Prompt —
Scan the records below, and wherever a line has the word "sole", pull it out.

Dataset records:
*****
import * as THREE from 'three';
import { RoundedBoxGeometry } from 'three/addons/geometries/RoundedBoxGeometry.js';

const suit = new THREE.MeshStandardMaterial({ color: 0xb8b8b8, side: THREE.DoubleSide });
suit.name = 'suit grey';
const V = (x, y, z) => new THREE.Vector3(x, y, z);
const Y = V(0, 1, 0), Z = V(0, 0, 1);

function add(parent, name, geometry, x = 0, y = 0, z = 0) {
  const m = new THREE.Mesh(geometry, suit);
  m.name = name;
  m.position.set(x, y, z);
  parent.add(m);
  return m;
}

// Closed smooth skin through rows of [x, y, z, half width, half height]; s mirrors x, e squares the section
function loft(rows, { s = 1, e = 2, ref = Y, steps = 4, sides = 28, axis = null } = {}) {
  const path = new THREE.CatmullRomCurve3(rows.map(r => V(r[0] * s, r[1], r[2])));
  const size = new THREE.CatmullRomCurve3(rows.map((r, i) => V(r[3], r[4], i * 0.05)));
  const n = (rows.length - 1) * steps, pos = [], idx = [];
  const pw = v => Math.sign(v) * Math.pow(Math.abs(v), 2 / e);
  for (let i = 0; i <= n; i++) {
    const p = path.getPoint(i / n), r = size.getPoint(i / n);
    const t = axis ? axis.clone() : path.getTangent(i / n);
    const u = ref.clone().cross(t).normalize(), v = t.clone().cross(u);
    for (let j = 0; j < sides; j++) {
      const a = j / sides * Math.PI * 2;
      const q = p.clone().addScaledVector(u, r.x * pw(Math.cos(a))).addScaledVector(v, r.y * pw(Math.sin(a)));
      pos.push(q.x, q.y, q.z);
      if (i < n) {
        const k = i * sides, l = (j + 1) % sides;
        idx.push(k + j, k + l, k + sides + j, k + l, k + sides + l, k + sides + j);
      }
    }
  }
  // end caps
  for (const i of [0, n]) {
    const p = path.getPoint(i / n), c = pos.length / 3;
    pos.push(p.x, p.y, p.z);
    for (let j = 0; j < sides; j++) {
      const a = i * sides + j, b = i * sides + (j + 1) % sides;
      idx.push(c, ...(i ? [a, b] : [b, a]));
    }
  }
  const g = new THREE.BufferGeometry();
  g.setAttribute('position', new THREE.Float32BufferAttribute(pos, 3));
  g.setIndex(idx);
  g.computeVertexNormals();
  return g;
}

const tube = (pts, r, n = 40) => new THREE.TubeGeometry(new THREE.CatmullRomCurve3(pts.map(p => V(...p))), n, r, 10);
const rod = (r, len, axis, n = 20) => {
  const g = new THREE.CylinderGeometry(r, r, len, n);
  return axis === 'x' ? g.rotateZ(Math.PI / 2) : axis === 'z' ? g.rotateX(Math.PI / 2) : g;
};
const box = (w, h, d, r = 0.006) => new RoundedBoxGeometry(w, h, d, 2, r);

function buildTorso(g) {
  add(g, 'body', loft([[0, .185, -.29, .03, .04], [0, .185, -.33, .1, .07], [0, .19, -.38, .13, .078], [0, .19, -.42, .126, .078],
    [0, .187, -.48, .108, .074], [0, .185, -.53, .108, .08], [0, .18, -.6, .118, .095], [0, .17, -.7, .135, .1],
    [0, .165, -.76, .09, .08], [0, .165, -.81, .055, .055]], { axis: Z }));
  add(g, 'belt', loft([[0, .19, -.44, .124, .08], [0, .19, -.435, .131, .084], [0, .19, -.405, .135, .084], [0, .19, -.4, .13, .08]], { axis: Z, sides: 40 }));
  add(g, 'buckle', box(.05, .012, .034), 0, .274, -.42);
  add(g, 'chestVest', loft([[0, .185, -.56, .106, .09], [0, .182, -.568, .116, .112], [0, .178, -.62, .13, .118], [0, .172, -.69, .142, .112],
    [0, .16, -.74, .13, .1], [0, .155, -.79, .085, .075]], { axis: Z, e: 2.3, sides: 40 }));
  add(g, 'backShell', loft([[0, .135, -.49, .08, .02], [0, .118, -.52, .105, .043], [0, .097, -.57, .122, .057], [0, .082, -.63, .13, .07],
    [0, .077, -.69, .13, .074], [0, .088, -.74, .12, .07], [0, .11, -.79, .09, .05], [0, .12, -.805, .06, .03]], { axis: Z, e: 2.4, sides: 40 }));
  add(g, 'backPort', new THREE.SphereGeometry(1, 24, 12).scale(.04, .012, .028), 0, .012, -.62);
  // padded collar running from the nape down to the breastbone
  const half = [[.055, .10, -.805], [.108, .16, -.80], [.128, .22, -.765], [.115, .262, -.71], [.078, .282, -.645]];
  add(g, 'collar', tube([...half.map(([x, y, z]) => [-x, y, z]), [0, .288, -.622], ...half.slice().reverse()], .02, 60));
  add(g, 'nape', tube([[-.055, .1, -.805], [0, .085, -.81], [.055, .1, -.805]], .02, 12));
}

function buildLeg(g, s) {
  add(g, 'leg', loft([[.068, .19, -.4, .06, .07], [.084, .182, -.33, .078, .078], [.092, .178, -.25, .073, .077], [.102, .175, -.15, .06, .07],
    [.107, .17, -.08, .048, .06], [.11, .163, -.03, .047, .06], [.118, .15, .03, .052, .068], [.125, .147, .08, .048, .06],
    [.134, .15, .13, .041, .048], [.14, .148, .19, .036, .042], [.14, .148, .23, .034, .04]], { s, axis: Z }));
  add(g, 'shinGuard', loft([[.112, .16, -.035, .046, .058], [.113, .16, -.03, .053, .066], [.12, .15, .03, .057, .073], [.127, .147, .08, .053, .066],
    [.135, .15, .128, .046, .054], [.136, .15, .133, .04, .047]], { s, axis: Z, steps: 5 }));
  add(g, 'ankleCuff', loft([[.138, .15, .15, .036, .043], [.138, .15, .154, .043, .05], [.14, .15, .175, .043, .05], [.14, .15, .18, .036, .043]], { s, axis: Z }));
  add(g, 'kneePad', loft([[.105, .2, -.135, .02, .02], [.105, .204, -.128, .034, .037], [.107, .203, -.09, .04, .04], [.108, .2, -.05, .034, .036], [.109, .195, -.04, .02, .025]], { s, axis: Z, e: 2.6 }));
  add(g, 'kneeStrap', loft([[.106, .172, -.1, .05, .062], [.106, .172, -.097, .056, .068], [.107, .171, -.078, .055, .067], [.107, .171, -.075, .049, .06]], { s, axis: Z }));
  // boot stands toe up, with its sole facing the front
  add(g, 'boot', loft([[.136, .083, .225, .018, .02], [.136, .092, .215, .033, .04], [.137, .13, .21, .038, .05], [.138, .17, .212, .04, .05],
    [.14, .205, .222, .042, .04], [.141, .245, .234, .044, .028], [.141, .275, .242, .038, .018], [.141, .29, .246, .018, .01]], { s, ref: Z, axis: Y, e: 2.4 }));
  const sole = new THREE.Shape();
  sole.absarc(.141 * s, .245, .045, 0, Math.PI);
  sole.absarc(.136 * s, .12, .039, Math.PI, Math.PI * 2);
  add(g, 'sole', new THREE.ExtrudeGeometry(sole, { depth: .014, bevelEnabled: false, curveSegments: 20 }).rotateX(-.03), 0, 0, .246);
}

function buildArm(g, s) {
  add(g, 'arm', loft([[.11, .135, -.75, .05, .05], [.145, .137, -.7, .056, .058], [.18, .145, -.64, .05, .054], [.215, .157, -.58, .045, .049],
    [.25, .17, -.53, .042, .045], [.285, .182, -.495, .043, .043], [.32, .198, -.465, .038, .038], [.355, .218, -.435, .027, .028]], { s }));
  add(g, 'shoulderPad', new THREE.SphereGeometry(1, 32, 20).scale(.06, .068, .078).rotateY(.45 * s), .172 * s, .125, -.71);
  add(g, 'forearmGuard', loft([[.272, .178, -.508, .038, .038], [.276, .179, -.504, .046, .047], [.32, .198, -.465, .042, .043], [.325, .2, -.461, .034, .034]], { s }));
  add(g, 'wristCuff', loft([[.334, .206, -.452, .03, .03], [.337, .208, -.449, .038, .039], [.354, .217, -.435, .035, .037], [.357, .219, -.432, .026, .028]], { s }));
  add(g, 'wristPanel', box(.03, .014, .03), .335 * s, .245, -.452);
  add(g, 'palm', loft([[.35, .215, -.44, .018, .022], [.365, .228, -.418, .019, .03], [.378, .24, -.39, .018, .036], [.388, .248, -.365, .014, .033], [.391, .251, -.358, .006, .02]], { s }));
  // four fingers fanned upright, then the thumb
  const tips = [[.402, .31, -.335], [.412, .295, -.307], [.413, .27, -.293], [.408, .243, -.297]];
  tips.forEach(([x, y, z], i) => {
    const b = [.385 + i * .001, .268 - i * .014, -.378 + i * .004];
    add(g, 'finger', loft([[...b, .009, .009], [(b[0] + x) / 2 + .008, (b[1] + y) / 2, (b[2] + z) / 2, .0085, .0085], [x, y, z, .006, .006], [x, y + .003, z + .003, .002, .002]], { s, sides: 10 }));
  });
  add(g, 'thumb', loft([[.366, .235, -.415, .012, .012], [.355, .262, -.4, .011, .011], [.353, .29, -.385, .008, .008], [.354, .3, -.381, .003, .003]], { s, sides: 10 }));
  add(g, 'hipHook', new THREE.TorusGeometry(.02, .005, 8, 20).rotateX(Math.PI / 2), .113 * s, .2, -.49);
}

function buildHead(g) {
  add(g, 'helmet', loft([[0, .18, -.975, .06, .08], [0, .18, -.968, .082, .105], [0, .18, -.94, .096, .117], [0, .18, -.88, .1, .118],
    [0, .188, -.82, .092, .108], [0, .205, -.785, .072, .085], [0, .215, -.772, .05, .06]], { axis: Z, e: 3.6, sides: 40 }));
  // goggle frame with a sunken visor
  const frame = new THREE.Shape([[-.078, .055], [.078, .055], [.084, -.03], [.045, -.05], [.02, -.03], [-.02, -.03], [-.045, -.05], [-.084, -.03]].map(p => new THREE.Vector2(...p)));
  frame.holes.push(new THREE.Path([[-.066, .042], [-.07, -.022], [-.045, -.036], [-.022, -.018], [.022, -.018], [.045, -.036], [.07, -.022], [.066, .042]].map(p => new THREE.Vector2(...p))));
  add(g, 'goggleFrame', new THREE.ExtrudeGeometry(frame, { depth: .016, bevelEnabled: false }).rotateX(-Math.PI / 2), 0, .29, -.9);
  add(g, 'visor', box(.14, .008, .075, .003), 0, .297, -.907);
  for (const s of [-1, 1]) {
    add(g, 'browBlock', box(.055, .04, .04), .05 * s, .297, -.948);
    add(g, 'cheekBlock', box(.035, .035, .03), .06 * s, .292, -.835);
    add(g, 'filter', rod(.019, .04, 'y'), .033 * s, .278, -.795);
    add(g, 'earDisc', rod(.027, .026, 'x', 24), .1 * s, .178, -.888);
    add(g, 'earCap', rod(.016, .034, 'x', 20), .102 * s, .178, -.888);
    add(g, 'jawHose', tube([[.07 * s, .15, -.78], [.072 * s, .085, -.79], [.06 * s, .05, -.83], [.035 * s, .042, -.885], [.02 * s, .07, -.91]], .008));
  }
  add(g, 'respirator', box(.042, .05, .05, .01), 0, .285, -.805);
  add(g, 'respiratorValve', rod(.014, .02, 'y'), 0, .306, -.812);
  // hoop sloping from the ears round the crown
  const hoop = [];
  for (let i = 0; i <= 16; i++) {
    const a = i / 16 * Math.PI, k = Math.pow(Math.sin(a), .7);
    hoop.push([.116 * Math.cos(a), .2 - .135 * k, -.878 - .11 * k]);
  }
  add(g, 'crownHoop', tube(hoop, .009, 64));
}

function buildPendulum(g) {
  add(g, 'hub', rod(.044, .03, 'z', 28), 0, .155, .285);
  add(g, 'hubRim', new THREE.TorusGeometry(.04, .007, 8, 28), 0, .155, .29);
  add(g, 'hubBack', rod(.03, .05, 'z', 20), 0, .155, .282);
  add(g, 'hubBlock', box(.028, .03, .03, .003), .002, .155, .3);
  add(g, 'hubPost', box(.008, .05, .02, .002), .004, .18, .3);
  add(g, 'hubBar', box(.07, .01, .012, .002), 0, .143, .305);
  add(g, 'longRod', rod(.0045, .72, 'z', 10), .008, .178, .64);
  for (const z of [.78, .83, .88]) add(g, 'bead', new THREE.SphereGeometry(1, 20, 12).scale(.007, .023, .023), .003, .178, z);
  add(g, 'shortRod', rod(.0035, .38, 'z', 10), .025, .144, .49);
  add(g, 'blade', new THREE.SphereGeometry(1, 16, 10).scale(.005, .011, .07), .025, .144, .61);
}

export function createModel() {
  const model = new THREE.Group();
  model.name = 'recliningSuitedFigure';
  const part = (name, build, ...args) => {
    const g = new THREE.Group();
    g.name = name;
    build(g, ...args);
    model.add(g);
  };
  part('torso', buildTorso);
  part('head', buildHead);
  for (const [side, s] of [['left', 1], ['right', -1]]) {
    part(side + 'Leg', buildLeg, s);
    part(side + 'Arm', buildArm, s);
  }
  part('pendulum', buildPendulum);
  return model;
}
*****
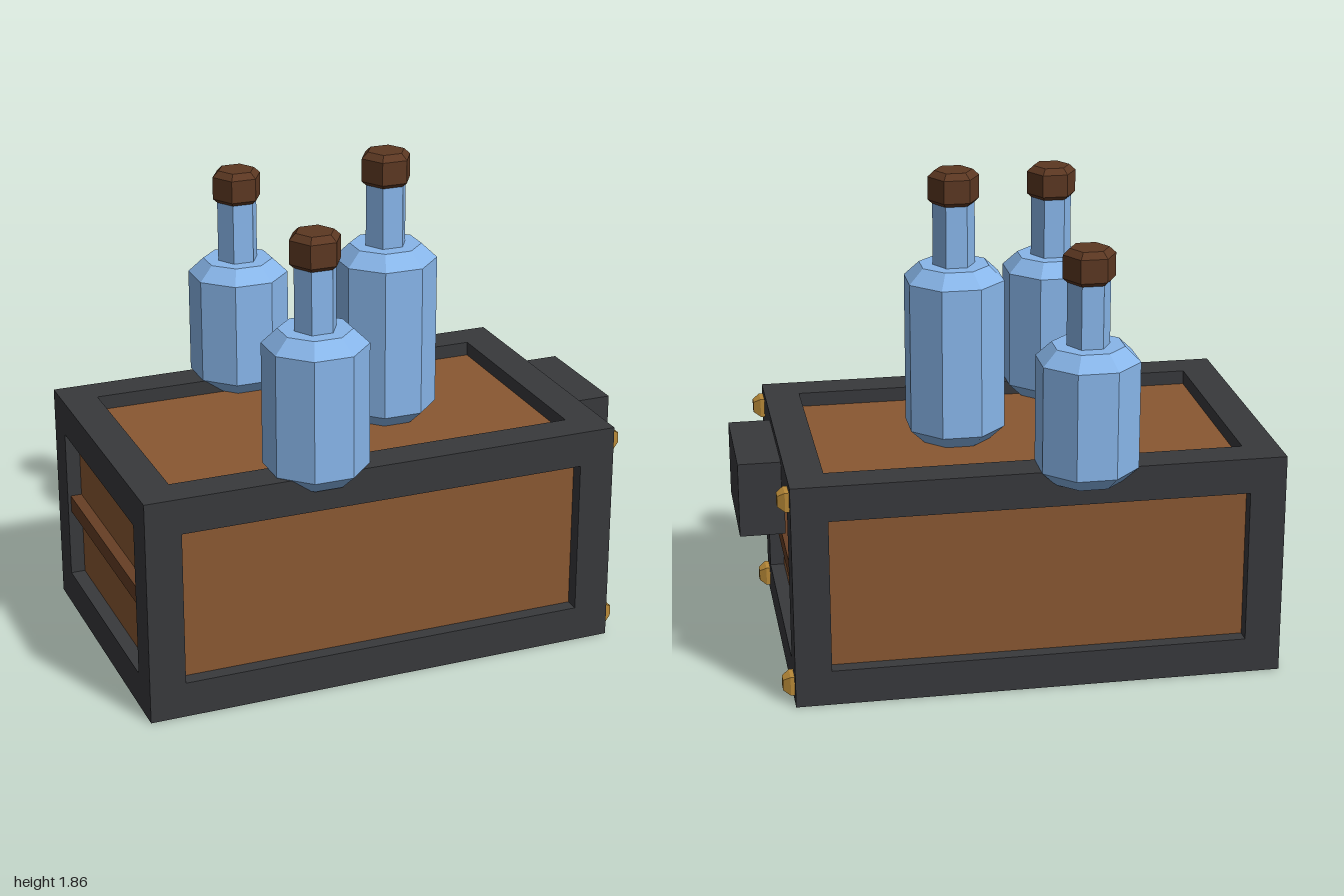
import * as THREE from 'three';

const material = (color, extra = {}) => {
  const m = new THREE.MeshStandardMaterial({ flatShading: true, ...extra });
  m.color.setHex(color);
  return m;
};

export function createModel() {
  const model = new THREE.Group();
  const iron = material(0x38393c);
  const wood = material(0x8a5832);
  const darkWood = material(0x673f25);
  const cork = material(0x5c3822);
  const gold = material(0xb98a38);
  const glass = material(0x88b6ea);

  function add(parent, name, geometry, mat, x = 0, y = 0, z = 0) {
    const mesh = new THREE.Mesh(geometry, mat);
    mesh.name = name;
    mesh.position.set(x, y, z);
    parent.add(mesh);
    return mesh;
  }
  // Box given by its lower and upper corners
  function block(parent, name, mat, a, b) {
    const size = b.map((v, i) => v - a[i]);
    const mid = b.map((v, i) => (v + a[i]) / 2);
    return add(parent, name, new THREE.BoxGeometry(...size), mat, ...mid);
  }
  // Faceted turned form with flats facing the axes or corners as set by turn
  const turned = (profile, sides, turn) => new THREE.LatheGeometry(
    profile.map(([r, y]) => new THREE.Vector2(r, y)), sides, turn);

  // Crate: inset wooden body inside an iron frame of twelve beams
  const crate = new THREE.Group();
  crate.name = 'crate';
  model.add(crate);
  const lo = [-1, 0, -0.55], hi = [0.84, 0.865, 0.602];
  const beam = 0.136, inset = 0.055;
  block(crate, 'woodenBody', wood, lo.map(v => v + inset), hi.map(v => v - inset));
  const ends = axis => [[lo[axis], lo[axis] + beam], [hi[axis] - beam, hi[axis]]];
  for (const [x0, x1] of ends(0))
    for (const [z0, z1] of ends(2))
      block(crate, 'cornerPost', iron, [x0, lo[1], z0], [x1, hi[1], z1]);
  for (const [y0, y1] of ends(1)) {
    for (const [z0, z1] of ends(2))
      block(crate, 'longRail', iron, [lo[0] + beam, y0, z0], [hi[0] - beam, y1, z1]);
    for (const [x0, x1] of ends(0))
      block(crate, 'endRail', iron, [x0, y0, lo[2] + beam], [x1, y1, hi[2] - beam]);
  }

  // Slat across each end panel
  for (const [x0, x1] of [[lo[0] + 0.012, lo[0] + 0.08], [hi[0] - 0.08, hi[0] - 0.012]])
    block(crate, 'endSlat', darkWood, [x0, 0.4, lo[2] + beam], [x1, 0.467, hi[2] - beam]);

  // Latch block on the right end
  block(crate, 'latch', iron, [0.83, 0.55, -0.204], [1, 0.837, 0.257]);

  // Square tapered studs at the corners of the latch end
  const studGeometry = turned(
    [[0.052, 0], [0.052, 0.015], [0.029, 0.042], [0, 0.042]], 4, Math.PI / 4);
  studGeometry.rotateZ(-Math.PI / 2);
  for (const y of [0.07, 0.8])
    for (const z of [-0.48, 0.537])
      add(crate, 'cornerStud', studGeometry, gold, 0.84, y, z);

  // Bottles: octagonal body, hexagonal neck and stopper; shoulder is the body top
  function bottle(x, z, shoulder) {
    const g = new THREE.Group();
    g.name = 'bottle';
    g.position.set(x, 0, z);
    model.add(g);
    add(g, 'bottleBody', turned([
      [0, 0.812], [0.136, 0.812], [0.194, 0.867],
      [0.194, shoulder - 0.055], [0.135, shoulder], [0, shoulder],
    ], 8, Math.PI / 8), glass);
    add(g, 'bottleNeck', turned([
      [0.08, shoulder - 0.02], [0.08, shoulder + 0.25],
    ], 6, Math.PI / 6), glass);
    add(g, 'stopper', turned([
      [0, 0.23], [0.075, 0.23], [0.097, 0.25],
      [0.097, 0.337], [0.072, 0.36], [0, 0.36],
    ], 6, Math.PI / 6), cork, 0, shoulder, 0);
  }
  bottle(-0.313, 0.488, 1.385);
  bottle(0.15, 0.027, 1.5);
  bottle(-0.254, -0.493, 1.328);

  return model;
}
*****
Answer to this task —
  // boot stands toe up, with its sole facing the front
  const sole = new THREE.Shape();
  sole.absarc(.141 * s, .245, .045, 0, Math.PI);
  sole.absarc(.136 * s, .12, .039, Math.PI, Math.PI * 2);
  add(g, 'sole', new THREE.ExtrudeGeometry(sole, { depth: .014, bevelEnabled: false, curveSegments: 20 }).rotateX(-.03), 0, 0, .246);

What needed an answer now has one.